The game works by waiting for two players to join the game, at which point the game starts. When a user visits the webpage, they can choose a left bat or right bat. When one bat is chosen, the option of choosing that bat disappears from all other clients. This is a demonstration of the beauty of the stack — as the user makes an action, it notifies and updates the server, thus updating the model on all clients. This is incredibly elegant solution, as no client can ever get “left behind”.
Scores are kept, the first to three wins. The UI highlights the players side, and this then lights up on the winners side.
As anyone who has used jQuery for large applications will know, things soon become messy. UI elements that shouldn’t be showing start showing, and errors start cropping up, ending up in the user needing to refresh the page. With AngularJS that never happens.
The model for the game is a JSON object. This works well with all technologies, and provides an easy to understand model. The ball has a position as well as two properties used to animate the movement of the ball: dx and dy which is the difference in x and y position for each “tick” of the game.
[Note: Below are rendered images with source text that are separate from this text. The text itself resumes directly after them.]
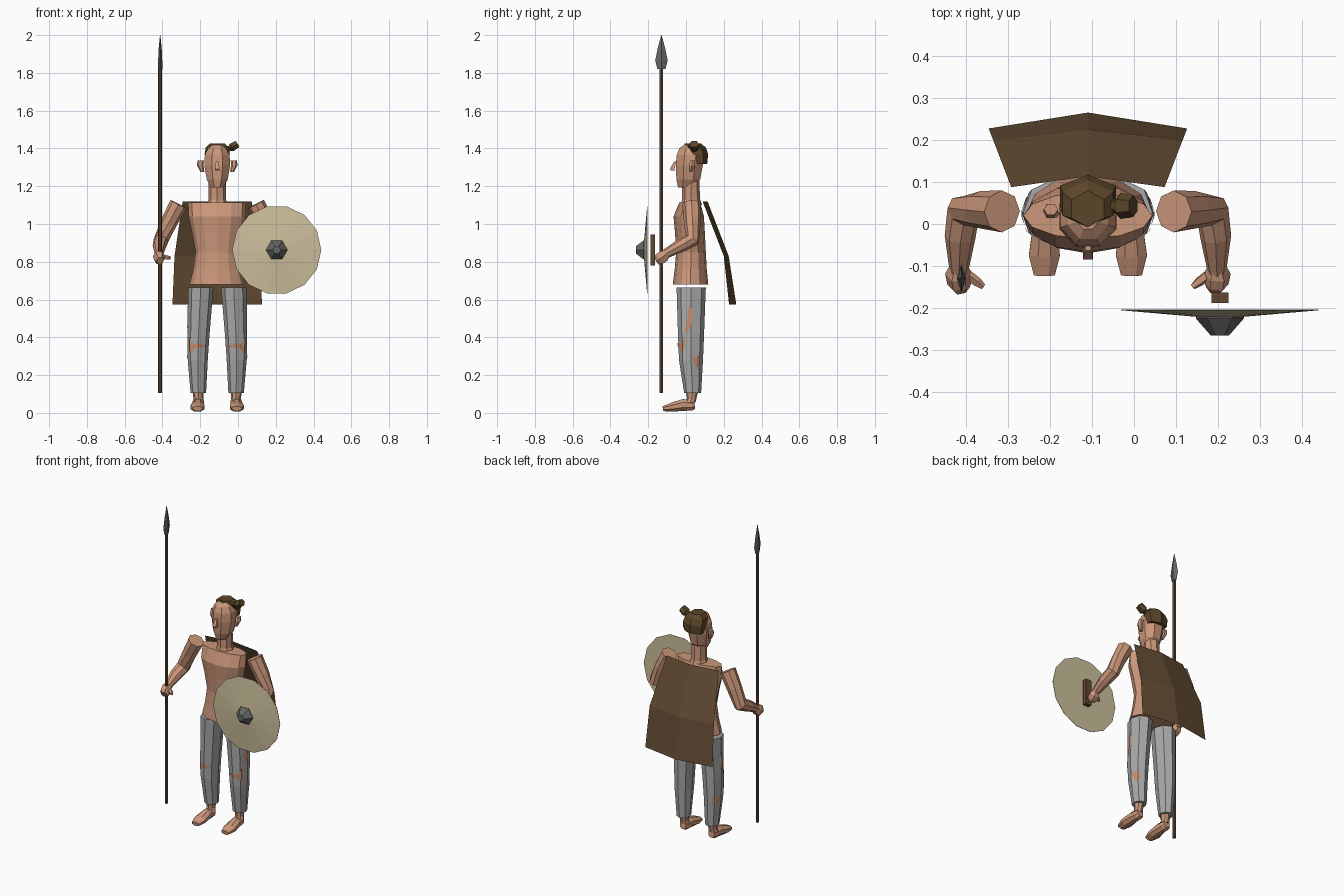
import bpy, bmesh, math
from mathutils import Vector
from mathutils.bvhtree import BVHTree

if "Cube" in bpy.data.objects:
    bpy.data.objects.remove(bpy.data.objects["Cube"])

CX = -0.11  # body centre line


def mat(name, col):
    m = bpy.data.materials.new(name)
    m.diffuse_color = (*col, 1)
    m.use_nodes = True
    m.node_tree.nodes["Principled BSDF"].inputs["Base Color"].default_value = m.diffuse_color
    return m


SKIN = mat("skin", (0.60, 0.31, 0.195))
TORN = mat("bare_knee", (0.58, 0.26, 0.13))
CLOTH = mat("grey_cloth", (0.40, 0.40, 0.40))
HIDE = mat("shield_hide", (0.61, 0.52, 0.33))
CAPE = mat("cape_brown", (0.125, 0.072, 0.033))
WOOD = mat("wood", (0.12, 0.062, 0.03))
HAIR = mat("hair_brown", (0.105, 0.06, 0.022))
METAL = mat("metal", (0.13, 0.135, 0.13))


def finish(name, bm, material):
    bmesh.ops.recalc_face_normals(bm, faces=bm.faces)
    me = bpy.data.meshes.new(name)
    bm.to_mesh(me)
    bm.free()
    me.materials.append(material)
    ob = bpy.data.objects.new(name, me)
    bpy.context.collection.objects.link(ob)
    return ob


def skin_rings(name, rings, material):
    """Bridge equal rings of points and cap both ends."""
    bm = bmesh.new()
    vs = [[bm.verts.new(p) for p in r] for r in rings]
    n = len(vs[0])
    for a, b in zip(vs, vs[1:]):
        for i in range(n):
            j = (i + 1) % n
            bm.faces.new((a[i], a[j], b[j], b[i]))
    bm.faces.new(vs[0])
    bm.faces.new(vs[-1])
    return finish(name, bm, material)


def stack(name, rings, n, material, phase=0.0):
    """Upright loft; each ring is (z, centre x, half width, y front, y back)."""
    out = []
    for z, xc, hw, y0, y1 in rings:
        ang = [phase + 2 * math.pi * i / n for i in range(n)]
        out.append([(xc + hw * math.cos(a), (y0 + y1) / 2 + (y1 - y0) / 2 * math.sin(a), z)
                    for a in ang])
    return skin_rings(name, out, material)


def tube(name, pts, n, material, phase=0.0):
    """Tube through (x, y, z, radius across, radius other)."""
    P = [Vector(p[:3]) for p in pts]
    out = []
    for i, p in enumerate(pts):
        d = Vector()
        if i:
            d += (P[i] - P[i - 1]).normalized()
        if i < len(P) - 1:
            d += (P[i + 1] - P[i]).normalized()
        d.normalize()
        ref = Vector((1, 0, 0)) if abs(d.x) < 0.8 else Vector((0, 1, 0))
        u = (ref - d * ref.dot(d)).normalized()
        v = d.cross(u)
        ang = [phase + 2 * math.pi * k / n for k in range(n)]
        out.append([P[i] + u * p[3] * math.cos(a) + v * p[4] * math.sin(a) for a in ang])
    return skin_rings(name, out, material)


def box(name, lo, hi, material):
    xs, ys = (lo[0], hi[0]), (lo[1], hi[1])
    ring = [(0, 0), (1, 0), (1, 1), (0, 1)]
    return skin_rings(name, [[(xs[a], ys[b], z) for a, b in ring] for z in (lo[2], hi[2])], material)


def patch(name, target, direction, cols):
    """Thin torn patch laid on a leg; columns are (across, z low, z high)."""
    bm = bmesh.new()
    tree = BVHTree.FromPolygons([v.co for v in target.data.vertices],
                                [p.vertices for p in target.data.polygons])
    d = Vector(direction)
    centre = sum((v.co for v in target.data.vertices), Vector()) / len(target.data.vertices)
    rows = []
    for u, lo, hi in cols:
        pair = []
        for z in (lo, hi):
            o = Vector((u, 0, z)) if d.y else Vector((centre.x, u, z))
            hit = tree.ray_cast(o - d, d)[0]
            pair.append(bm.verts.new((hit or o) - d * 0.004))
        rows.append(pair)
    for a, b in zip(rows, rows[1:]):
        bm.faces.new((a[0], b[0], b[1], a[1]))
    return finish(name, bm, TORN)


# Torso, neck and head
stack("torso", [(0.68, CX, .147, -.07, .118), (0.76, CX, .127, -.06, .11),
                (0.85, CX, .115, -.052, .105), (0.95, CX, .132, -.058, .10),
                (1.04, CX, .152, -.066, .095), (1.115, CX, .154, -.035, .075)], 12, SKIN)
stack("neck", [(1.10, CX, .058, -.03, .085), (1.13, CX, .046, -.02, .075),
               (1.23, CX, .046, -.02, .07)], 8, SKIN)
stack("head", [(1.192, CX, .034, -.045, .04), (1.235, CX, .06, -.056, .08),
               (1.31, CX, .074, -.06, .095), (1.365, CX, .071, -.055, .098),
               (1.40, CX, .052, -.04, .08), (1.418, CX, .028, -.015, .055)], 8, SKIN, math.pi / 8)
stack("nose", [(1.283, CX, .016, -.084, -.055), (1.292, CX, .017, -.09, -.055),
               (1.33, CX, .010, -.066, -.05)], 4, SKIN, math.pi / 4)

# Hair cap and side bun
stack("hair", [(1.318, CX, .066, .04, .112), (1.37, CX, .077, .015, .117),
               (1.405, CX, .07, -.008, .105), (1.426, CX, .045, -.008, .08)], 6, HAIR, math.pi / 6)
tube("bun", [(-.065, .043, 1.39, .014, .014), (-.042, .043, 1.402, .018, .018),
             (-.032, .043, 1.406, .031, .025), (-.002, .043, 1.424, .026, .022)], 6, HAIR)

for s, side in ((-1, "right"), (1, "left")):
    X = lambda off: CX + s * off
    stack(side + "_ear", [(1.275, X(.078), .010, .015, .035), (1.31, X(.09), .017, .012, .05),
                          (1.335, X(.088), .017, .02, .05)], 6, SKIN)
    # Bent arm, fist and thumb
    tube(side + "_arm", [(X(.205), .03, 1.105, .048, .05), (X(.255), .034, 1.01, .044, .045),
                         (X(.297), .032, .915, .04, .042), (X(.305), -.03, .885, .037, .035),
                         (X(.308), -.115, .838, .022, .024)], 8, SKIN)
    tube(side + "_hand", [(X(.308), -.10, .845, .022, .024), (X(.309), -.118, .83, .032, .036),
                          (X(.306), -.14, .815, .03, .036), (X(.302), -.155, .805, .02, .024)], 6, SKIN)
    tube(side + "_thumb", [(X(.295), -.115, .83, .012, .012), (X(.265), -.138, .822, .012, .012),
                           (X(.25), -.15, .82, .007, .009)], 5, SKIN)
    # Trouser leg
    leg = stack(side + "_trouser_leg", [(.665, X(.087), .067, -.05, .105), (.40, X(.10), .058, -.042, .095),
                                        (.28, X(.103), .053, -.037, .09), (.105, X(.10), .041, -.01, .08)],
                8, CLOTH)
    # Torn holes at knee, thigh and calf
    patch(side + "_knee_tear", leg, (0, 1, 0),
          [(X(.06), .353, .36), (X(.075), .345, .36), (X(.10), .348, .37),
           (X(.12), .34, .362), (X(.148), .357, .365)])
    patch(side + "_thigh_tear", leg, (-s, 0, 0),
          [(-.002, .42, .44), (.012, .43, .54), (.02, .45, .58), (.034, .50, .51)])
    patch(side + "_shin_tear", leg, (-s, 0, 0), [(-.03, .33, .36), (-.018, .32, .40), (-.008, .36, .38)])
    patch(side + "_calf_tear", leg, (-s, 0, 0),
          [(.03, .295, .305), (.05, .255, .285), (.062, .23, .30), (.078, .25, .31)])
    # Ankle and bare foot
    stack(side + "_ankle", [(.055, X(.10), .032, -.005, .05), (.075, X(.10), .026, .005, .055),
                            (.12, X(.10), .03, .0, .065)], 8, SKIN)
    tube(side + "_foot", [(X(.10), .046, .042, .022, .022), (X(.10), .03, .04, .03, .03),
                          (X(.102), -.015, .042, .033, .034), (X(.104), -.075, .03, .04, .026),
                          (X(.104), -.122, .022, .027, .014)], 8, SKIN, math.pi / 8)

# Cape: folded sheet hanging behind
bm = bmesh.new()
rows = [[bm.verts.new((CX + k * hw, yc if k == 0 else ye, z)) for k in (-1, 0, 1)]
        for z, hw, ye, yc in ((1.12, .183, .088, .114), (.83, .226, .20, .226), (.575, .237, .228, .266))]
for a, b in zip(rows, rows[1:]):
    for i in (0, 1):
        bm.faces.new((a[i], a[i + 1], b[i + 1], b[i]))
finish("cape", bm, CAPE)

# Spear
stack("spear_shaft", [(z, -.412, .0105, -.1405, -.1195) for z in (.105, 1.84)], 6, WOOD)
stack("spear_head", [(1.82, -.412, .011, -.151, -.109), (1.865, -.412, .011, -.163, -.097),
                     (1.93, -.412, .008, -.15, -.11), (2.0, -.412, .001, -.131, -.129)], 4, METAL)

# Shield, boss and grip
SX, SZ = .205, .863
tube("shield", [(SX, -.204, SZ, .236, .236), (SX, -.206, SZ, .236, .236),
                (SX, -.226, SZ, .004, .004)], 14, HIDE)
tube("shield_boss", [(SX, -.218, SZ, .057, .057), (SX, -.226, SZ, .057, .057),
                     (SX, -.266, SZ, .022, .022)], 6, METAL)
box("shield_grip", (.185, -.188, .78), (.225, -.163, .945), WOOD)
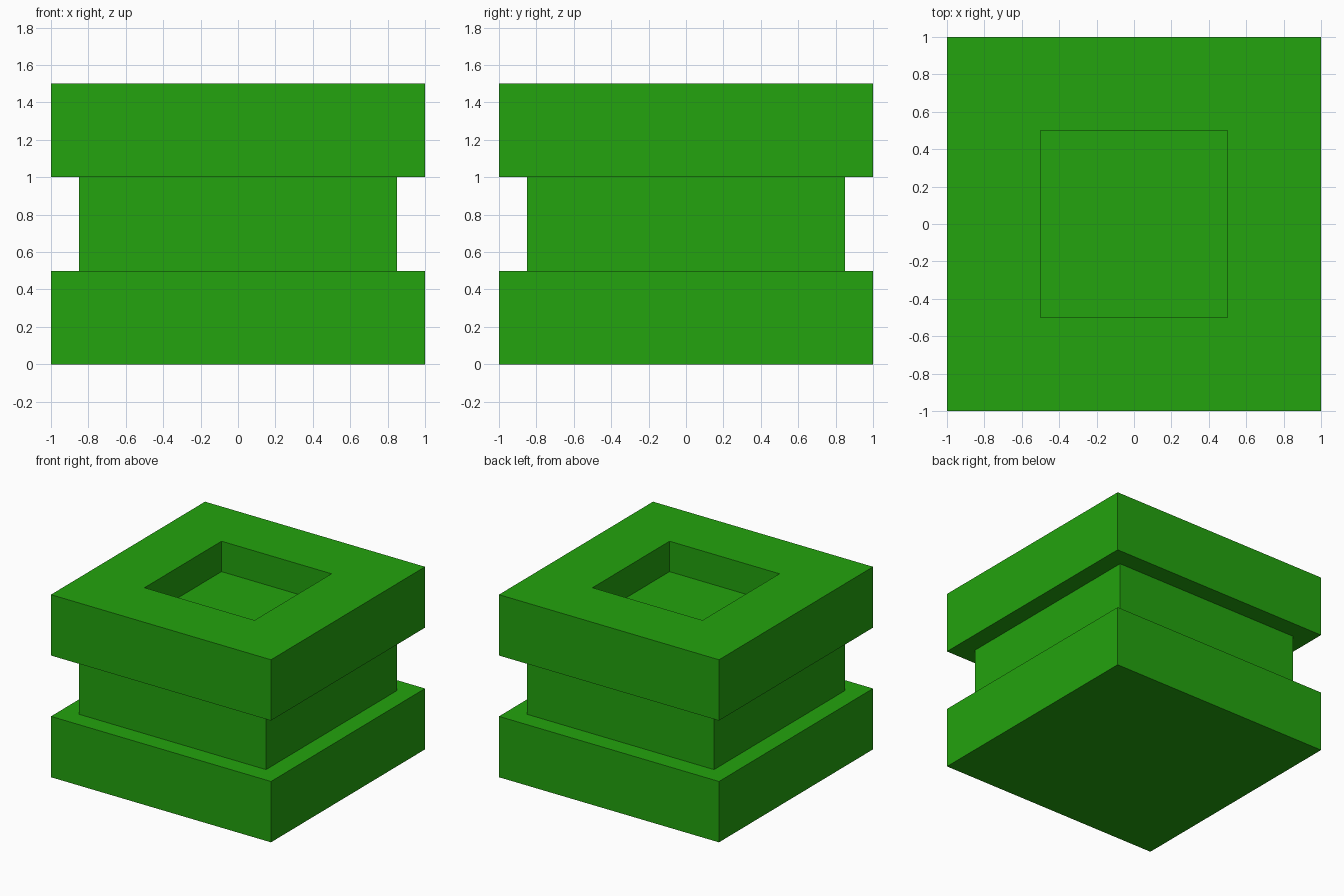
import bpy
import bmesh

cube = bpy.data.objects.get("Cube")
if cube:
    bpy.data.objects.remove(cube, do_unlink=True)

# Plain green material
GREEN = (0.0168, 0.366, 0.0044, 1.0)
green = bpy.data.materials.new("green")
green.use_nodes = True
green.diffuse_color = GREEN
shader = next(n for n in green.node_tree.nodes if n.type == "BSDF_PRINCIPLED")
shader.inputs["Base Color"].default_value = GREEN


def square_ring(bm, half, z):
    corners = ((-1, -1), (1, -1), (1, 1), (-1, 1))
    return [bm.verts.new((x * half, y * half, z)) for x, y in corners]


def stepped_block(name, profile, material):
    """Join square rings of (half width, height) into one closed block."""
    bm = bmesh.new()
    rings = [square_ring(bm, half, z) for half, z in profile]
    for low, high in zip(rings, rings[1:]):
        for i in range(4):
            j = (i + 1) % 4
            bm.faces.new((low[i], low[j], high[j], high[i]))
    bm.faces.new(reversed(rings[0]))
    bm.faces.new(rings[-1])
    bmesh.ops.recalc_face_normals(bm, faces=bm.faces)
    mesh = bpy.data.meshes.new(name)
    bm.to_mesh(mesh)
    bm.free()
    mesh.materials.append(material)
    obj = bpy.data.objects.new(name, mesh)
    bpy.context.collection.objects.link(obj)
    return obj


# Outline from the underside up to the floor of the top recess
profile = [
    (1.0, 0.0), (1.0, 0.5),      # lower slab
    (0.85, 0.5), (0.85, 1.0),    # narrow neck
    (1.0, 1.0), (1.0, 1.5),      # upper slab
    (0.5, 1.5), (0.5, 1.25),     # square recess
]
stepped_block("stepped_pedestal", profile, green)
A speed property is also there however I’ve since integrated this as part of the dx and dy numbers.
If you want to see the code I wrote, I put it up on GitHub: https://github.com/conorriches/NodeAngularSocketPong
This is the first of many projects I have written that I’ve put on GitHub — I usually don’t do this, as I don’t feel my code is at the level that I’d like to publicly share, but for this I think it’s a good start.